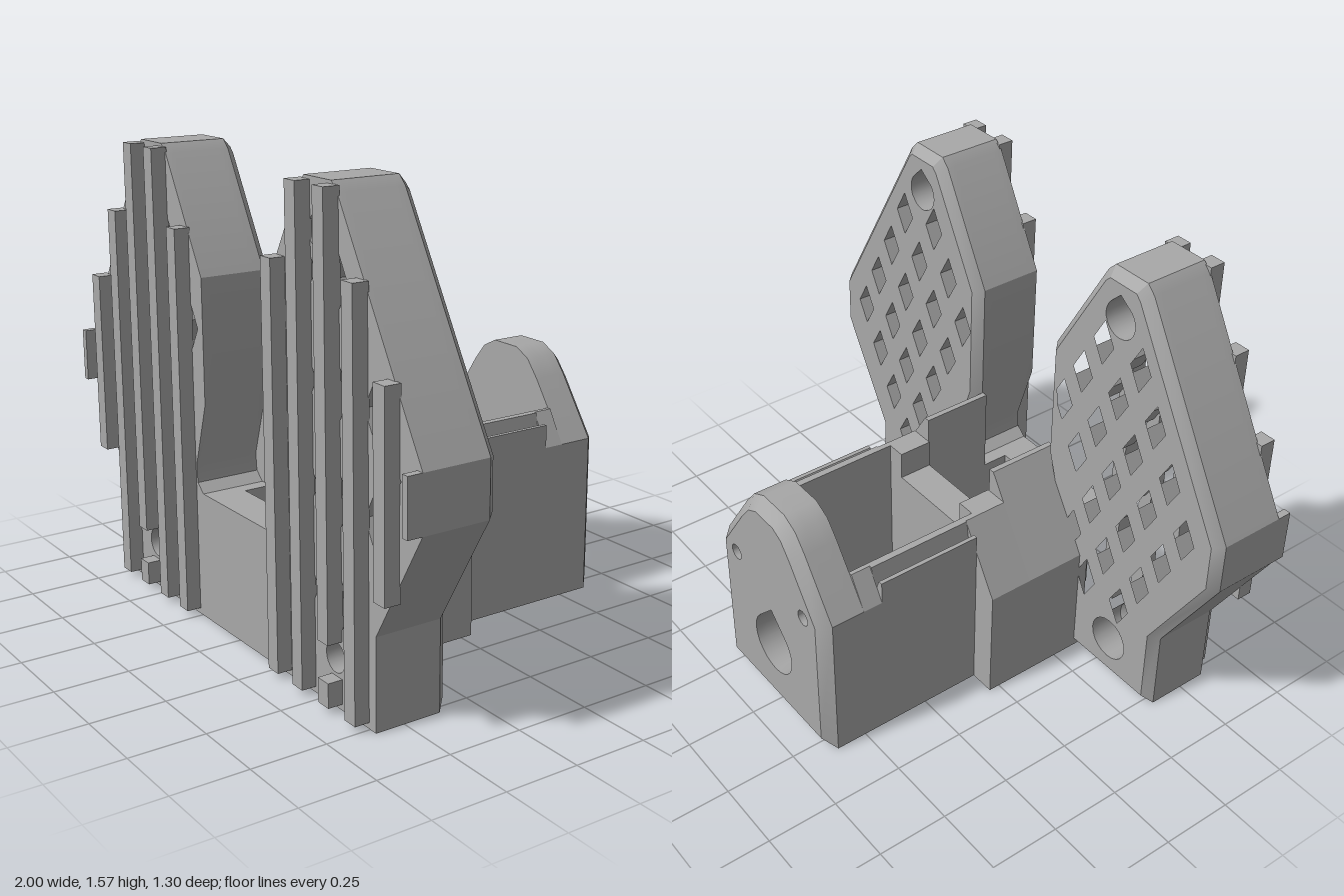
import * as THREE from 'three';
import { toCreasedNormals } from 'three/addons/utils/BufferGeometryUtils.js';

const V = (x, y) => new THREE.Vector2(x, y);
const pts = (list, s = 1) => list.map(([x, y]) => V(s * x, y));

// Round hole with a pointed top
function teardrop(cx, cy, r, tip) {
  const out = [];
  for (let i = 0; i <= 18; i++) {
    const a = Math.PI * (0.75 + (1.5 * i) / 18);
    out.push(V(cx + r * Math.cos(a), cy + r * Math.sin(a)));
  }
  out.push(V(cx, cy + tip));
  return out;
}

function circle(cx, cy, r) {
  return new THREE.EllipseCurve(cx, cy, r, r).getPoints(20).slice(0, 20);
}

function inside(p, poly) {
  let hit = false;
  poly.forEach((a, i) => {
    const b = poly[(i + 1) % poly.length];
    if ((a.y > p.y) !== (b.y > p.y) && p.x < a.x + ((b.x - a.x) * (p.y - a.y)) / (b.y - a.y)) hit = !hit;
  });
  return hit;
}

// Extruded outline; its back rim can be chamfered and holes countersunk at the back
function slab(outline, z0, z1, { holes = [], sinks = [], steps = 1, inset = 0 } = {}) {
  const shape = new THREE.Shape(outline);
  holes.forEach((h) => shape.holes.push(new THREE.Path(h)));
  const geo = new THREE.ExtrudeGeometry(shape, { depth: z1 - z0, steps, bevelEnabled: false });
  const pos = geo.attributes.position;
  const sign = Math.sign(THREE.ShapeUtils.area(outline));
  const n = outline.length;
  const normal = (a, b) => V(a.y - b.y, b.x - a.x).normalize().multiplyScalar(sign);
  const shifts = outline.map((p, i) => {
    const a = normal(outline[(i + n - 1) % n], p);
    const b = normal(p, outline[(i + 1) % n]);
    return a.clone().add(b).multiplyScalar(inset / (1 + a.dot(b)));
  });
  for (let i = 0; i < pos.count; i++) {
    const p = V(pos.getX(i), pos.getY(i));
    const z = pos.getZ(i);
    if (inset && z < 1e-5) {
      const k = outline.findIndex((o) => o.distanceTo(p) < 1e-4);
      if (k >= 0) pos.setXY(i, p.x + shifts[k].x, p.y + shifts[k].y);
    }
    for (const [cx, cy, reach, grow] of sinks) {
      if (z < 0.14 && p.distanceTo(V(cx, cy)) < reach) {
        pos.setXY(i, cx + (p.x - cx) * grow, cy + (p.y - cy) * grow);
      }
    }
  }
  geo.translate(0, 0, z0);
  return toCreasedNormals(geo, 0.5);
}

export function createModel() {
  const model = new THREE.Group();
  model.name = 'wingedBracket';
  const grey = new THREE.MeshStandardMaterial({ color: 0xa8a8a8 });
  grey.name = 'grey plastic';

  const add = (name, geo) => {
    const mesh = new THREE.Mesh(geo, grey);
    mesh.name = name;
    model.add(mesh);
    return mesh;
  };
  const box = (name, x0, x1, y0, y1, z0, z1) =>
    add(name, new THREE.BoxGeometry(Math.abs(x1 - x0), y1 - y0, z1 - z0))
      .position.set((x0 + x1) / 2, (y0 + y1) / 2, (z0 + z1) / 2);

  const wing = [[0.17, 0], [0.78, 0], [0.78, 0.3], [1, 0.67], [1, 0.85], [0.6, 1.54], [0.57, 1.57],
    [0.43, 1.57], [0.4, 1.54], [0.19, 1.17], [0.19, 0.75], [0.26, 0.53], [0.255, 0.47], [0.22, 0.44], [0.17, 0.44]];
  const wingPoly = pts(wing);

  // Staggered lattice of diamond holes
  const diamonds = [];
  for (let r = -1; r <= 5; r++) {
    for (let c = -3; c <= 3; c++) {
      const x = 0.52 + 0.168 * c + (r % 2 ? 0.084 : 0);
      const y = 1.14 - 0.16 * r - 0.07 * (x - 0.52);
      const corners = (k) => [[x + 0.045 * k, y], [x, y + 0.08 * k], [x - 0.045 * k, y], [x, y - 0.08 * k]];
      const clear = corners(1.4).every(([px, py]) => inside(V(px, py), wingPoly));
      if (clear && !(x < 0.4 && y < 0.4)) diamonds.push(corners(1));
    }
  }

  // Ribs: inner x, outer x, bottom, top
  const ribs = [[0.265, 0.32, 0.02, 1.32], [0.405, 0.46, 0.02, 1.56], [0.55, 0.605, 0.02, 0.1],
    [0.55, 0.605, 0.22, 1.56], [0.69, 0.745, 0.02, 1.32], [0.84, 0.895, 0.44, 1.07], [0.975, 1, 0.67, 0.85]];

  for (const s of [1, -1]) {
    const side = s > 0 ? 'left' : 'right';

    // Perforated wing with two countersunk screw holes
    add(side + 'Wing', slab(pts(wing, s), 0.34, 0.6, {
      holes: [...diamonds.map((d) => pts(d, s)), teardrop(s * 0.5, 1.42, 0.05, 0.07), circle(s * 0.57, 0.16, 0.05)],
      sinks: [[s * 0.5, 1.42, 0.0702, 1.3], [s * 0.57, 0.16, 0.055, 1.6]],
      steps: 8,
      inset: 0.03,
    }));
    for (const [x0, x1, y0, y1] of ribs) box(side + 'WingRib', s * x0, s * x1, y0, y1, 0.595, 0.65);

    // Shoulder joining the wing to the rear housing, with a lower rear step
    add(side + 'Shoulder', slab(pts([[0.17, 0], [0.4, 0], [0.4, 0.42], [0.19, 0.75], [0.17, 0.75]], s), 0.12, 0.375));
    add(side + 'ShoulderStep', slab(pts([[0.23, 0], [0.4, 0], [0.4, 0.42], [0.25, 0.66], [0.23, 0.66]], s), -0.04, 0.12));

    // Housing side wall with a groove along its top
    add(side + 'HousingWall', slab(pts([[0.23, 0], [0.31, 0], [0.31, 0.63], [0.295, 0.63], [0.27, 0.57],
      [0.255, 0.66], [0.23, 0.66]], s), -0.42, -0.04));
    add(side + 'HousingCorner', slab(pts([[0.23, 0], [0.31, 0], [0.31, 0.55], [0.245, 0.66], [0.23, 0.66]], s), -0.49, -0.42));

    // Raised end of the divider and a small clip half
    box(side + 'DividerPost', s * 0.165, s * 0.235, 0.5, 0.66, 0, 0.12);
  }

  // Front panel and cross divider
  box('frontPanel', -0.171, 0.171, 0, 0.44, 0.47, 0.6);
  box('divider', -0.235, 0.235, 0, 0.56, 0, 0.12);
  box('clipArm', -0.165, -0.13, 0.2, 0.35, 0.11, 0.2);
  box('clipArm', -0.06, 0, 0.2, 0.35, 0.11, 0.2);

  // Arched rear wall with a cable opening and two screw holes
  const arch = [[-0.31, 0], [0.31, 0], [0.31, 0.55], [0.17, 0.75], [0.12, 0.81], [0.06, 0.84],
    [-0.06, 0.84], [-0.12, 0.81], [-0.17, 0.75], [-0.31, 0.55]];
  add('rearWall', slab(pts(arch), -0.65, -0.49, {
    holes: [teardrop(0, 0.26, 0.11, 0.156), circle(0.2, 0.53, 0.028), circle(-0.2, 0.53, 0.028)],
    steps: 4,
    inset: 0.04,
  }));
  box('rearSill', -0.235, 0.235, 0, 0.08, -0.495, -0.39);

  return model;
}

■ **Problem**:
Exactly as they appear above, write out all the entries, without pictures.

■ **Response to the exercise**:
import * as THREE from 'three';
import { toCreasedNormals } from 'three/addons/utils/BufferGeometryUtils.js';

const V = (x, y) => new THREE.Vector2(x, y);
const pts = (list, s = 1) => list.map(([x, y]) => V(s * x, y));

// Round hole with a pointed top
function teardrop(cx, cy, r, tip) {
  const out = [];
  for (let i = 0; i <= 18; i++) {
    const a = Math.PI * (0.75 + (1.5 * i) / 18);
    out.push(V(cx + r * Math.cos(a), cy + r * Math.sin(a)));
  }
  out.push(V(cx, cy + tip));
  return out;
}

function circle(cx, cy, r) {
  return new THREE.EllipseCurve(cx, cy, r, r).getPoints(20).slice(0, 20);
}

function inside(p, poly) {
  let hit = false;
  poly.forEach((a, i) => {
    const b = poly[(i + 1) % poly.length];
    if ((a.y > p.y) !== (b.y > p.y) && p.x < a.x + ((b.x - a.x) * (p.y - a.y)) / (b.y - a.y)) hit = !hit;
  });
  return hit;
}

// Extruded outline; its back rim can be chamfered and holes countersunk at the back
function slab(outline, z0, z1, { holes = [], sinks = [], steps = 1, inset = 0 } = {}) {
  const shape = new THREE.Shape(outline);
  holes.forEach((h) => shape.holes.push(new THREE.Path(h)));
  const geo = new THREE.ExtrudeGeometry(shape, { depth: z1 - z0, steps, bevelEnabled: false });
  const pos = geo.attributes.position;
  const sign = Math.sign(THREE.ShapeUtils.area(outline));
  const n = outline.length;
  const normal = (a, b) => V(a.y - b.y, b.x - a.x).normalize().multiplyScalar(sign);
  const shifts = outline.map((p, i) => {
    const a = normal(outline[(i + n - 1) % n], p);
    const b = normal(p, outline[(i + 1) % n]);
    return a.clone().add(b).multiplyScalar(inset / (1 + a.dot(b)));
  });
  for (let i = 0; i < pos.count; i++) {
    const p = V(pos.getX(i), pos.getY(i));
    const z = pos.getZ(i);
    if (inset && z < 1e-5) {
      const k = outline.findIndex((o) => o.distanceTo(p) < 1e-4);
      if (k >= 0) pos.setXY(i, p.x + shifts[k].x, p.y + shifts[k].y);
    }
    for (const [cx, cy, reach, grow] of sinks) {
      if (z < 0.14 && p.distanceTo(V(cx, cy)) < reach) {
        pos.setXY(i, cx + (p.x - cx) * grow, cy + (p.y - cy) * grow);
      }
    }
  }
  geo.translate(0, 0, z0);
  return toCreasedNormals(geo, 0.5);
}

export function createModel() {
  const model = new THREE.Group();
  model.name = 'wingedBracket';
  const grey = new THREE.MeshStandardMaterial({ color: 0xa8a8a8 });
  grey.name = 'grey plastic';

  const add = (name, geo) => {
    const mesh = new THREE.Mesh(geo, grey);
    mesh.name = name;
    model.add(mesh);
    return mesh;
  };
  const box = (name, x0, x1, y0, y1, z0, z1) =>
    add(name, new THREE.BoxGeometry(Math.abs(x1 - x0), y1 - y0, z1 - z0))
      .position.set((x0 + x1) / 2, (y0 + y1) / 2, (z0 + z1) / 2);

  const wing = [[0.17, 0], [0.78, 0], [0.78, 0.3], [1, 0.67], [1, 0.85], [0.6, 1.54], [0.57, 1.57],
    [0.43, 1.57], [0.4, 1.54], [0.19, 1.17], [0.19, 0.75], [0.26, 0.53], [0.255, 0.47], [0.22, 0.44], [0.17, 0.44]];
  const wingPoly = pts(wing);

  // Staggered lattice of diamond holes
  const diamonds = [];
  for (let r = -1; r <= 5; r++) {
    for (let c = -3; c <= 3; c++) {
      const x = 0.52 + 0.168 * c + (r % 2 ? 0.084 : 0);
      const y = 1.14 - 0.16 * r - 0.07 * (x - 0.52);
      const corners = (k) => [[x + 0.045 * k, y], [x, y + 0.08 * k], [x - 0.045 * k, y], [x, y - 0.08 * k]];
      const clear = corners(1.4).every(([px, py]) => inside(V(px, py), wingPoly));
      if (clear && !(x < 0.4 && y < 0.4)) diamonds.push(corners(1));
    }
  }

  // Ribs: inner x, outer x, bottom, top
  const ribs = [[0.265, 0.32, 0.02, 1.32], [0.405, 0.46, 0.02, 1.56], [0.55, 0.605, 0.02, 0.1],
    [0.55, 0.605, 0.22, 1.56], [0.69, 0.745, 0.02, 1.32], [0.84, 0.895, 0.44, 1.07], [0.975, 1, 0.67, 0.85]];

  for (const s of [1, -1]) {
    const side = s > 0 ? 'left' : 'right';

    // Perforated wing with two countersunk screw holes
    add(side + 'Wing', slab(pts(wing, s), 0.34, 0.6, {
      holes: [...diamonds.map((d) => pts(d, s)), teardrop(s * 0.5, 1.42, 0.05, 0.07), circle(s * 0.57, 0.16, 0.05)],
      sinks: [[s * 0.5, 1.42, 0.0702, 1.3], [s * 0.57, 0.16, 0.055, 1.6]],
      steps: 8,
      inset: 0.03,
    }));
    for (const [x0, x1, y0, y1] of ribs) box(side + 'WingRib', s * x0, s * x1, y0, y1, 0.595, 0.65);

    // Shoulder joining the wing to the rear housing, with a lower rear step
    add(side + 'Shoulder', slab(pts([[0.17, 0], [0.4, 0], [0.4, 0.42], [0.19, 0.75], [0.17, 0.75]], s), 0.12, 0.375));
    add(side + 'ShoulderStep', slab(pts([[0.23, 0], [0.4, 0], [0.4, 0.42], [0.25, 0.66], [0.23, 0.66]], s), -0.04, 0.12));

    // Housing side wall with a groove along its top
    add(side + 'HousingWall', slab(pts([[0.23, 0], [0.31, 0], [0.31, 0.63], [0.295, 0.63], [0.27, 0.57],
      [0.255, 0.66], [0.23, 0.66]], s), -0.42, -0.04));
    add(side + 'HousingCorner', slab(pts([[0.23, 0], [0.31, 0], [0.31, 0.55], [0.245, 0.66], [0.23, 0.66]], s), -0.49, -0.42));

    // Raised end of the divider and a small clip half
    box(side + 'DividerPost', s * 0.165, s * 0.235, 0.5, 0.66, 0, 0.12);
  }

  // Front panel and cross divider
  box('frontPanel', -0.171, 0.171, 0, 0.44, 0.47, 0.6);
  box('divider', -0.235, 0.235, 0, 0.56, 0, 0.12);
  box('clipArm', -0.165, -0.13, 0.2, 0.35, 0.11, 0.2);
  box('clipArm', -0.06, 0, 0.2, 0.35, 0.11, 0.2);

  // Arched rear wall with a cable opening and two screw holes
  const arch = [[-0.31, 0], [0.31, 0], [0.31, 0.55], [0.17, 0.75], [0.12, 0.81], [0.06, 0.84],
    [-0.06, 0.84], [-0.12, 0.81], [-0.17, 0.75], [-0.31, 0.55]];
  add('rearWall', slab(pts(arch), -0.65, -0.49, {
    holes: [teardrop(0, 0.26, 0.11, 0.156), circle(0.2, 0.53, 0.028), circle(-0.2, 0.53, 0.028)],
    steps: 4,
    inset: 0.04,
  }));
  box('rearSill', -0.235, 0.235, 0, 0.08, -0.495, -0.39);

  return model;
}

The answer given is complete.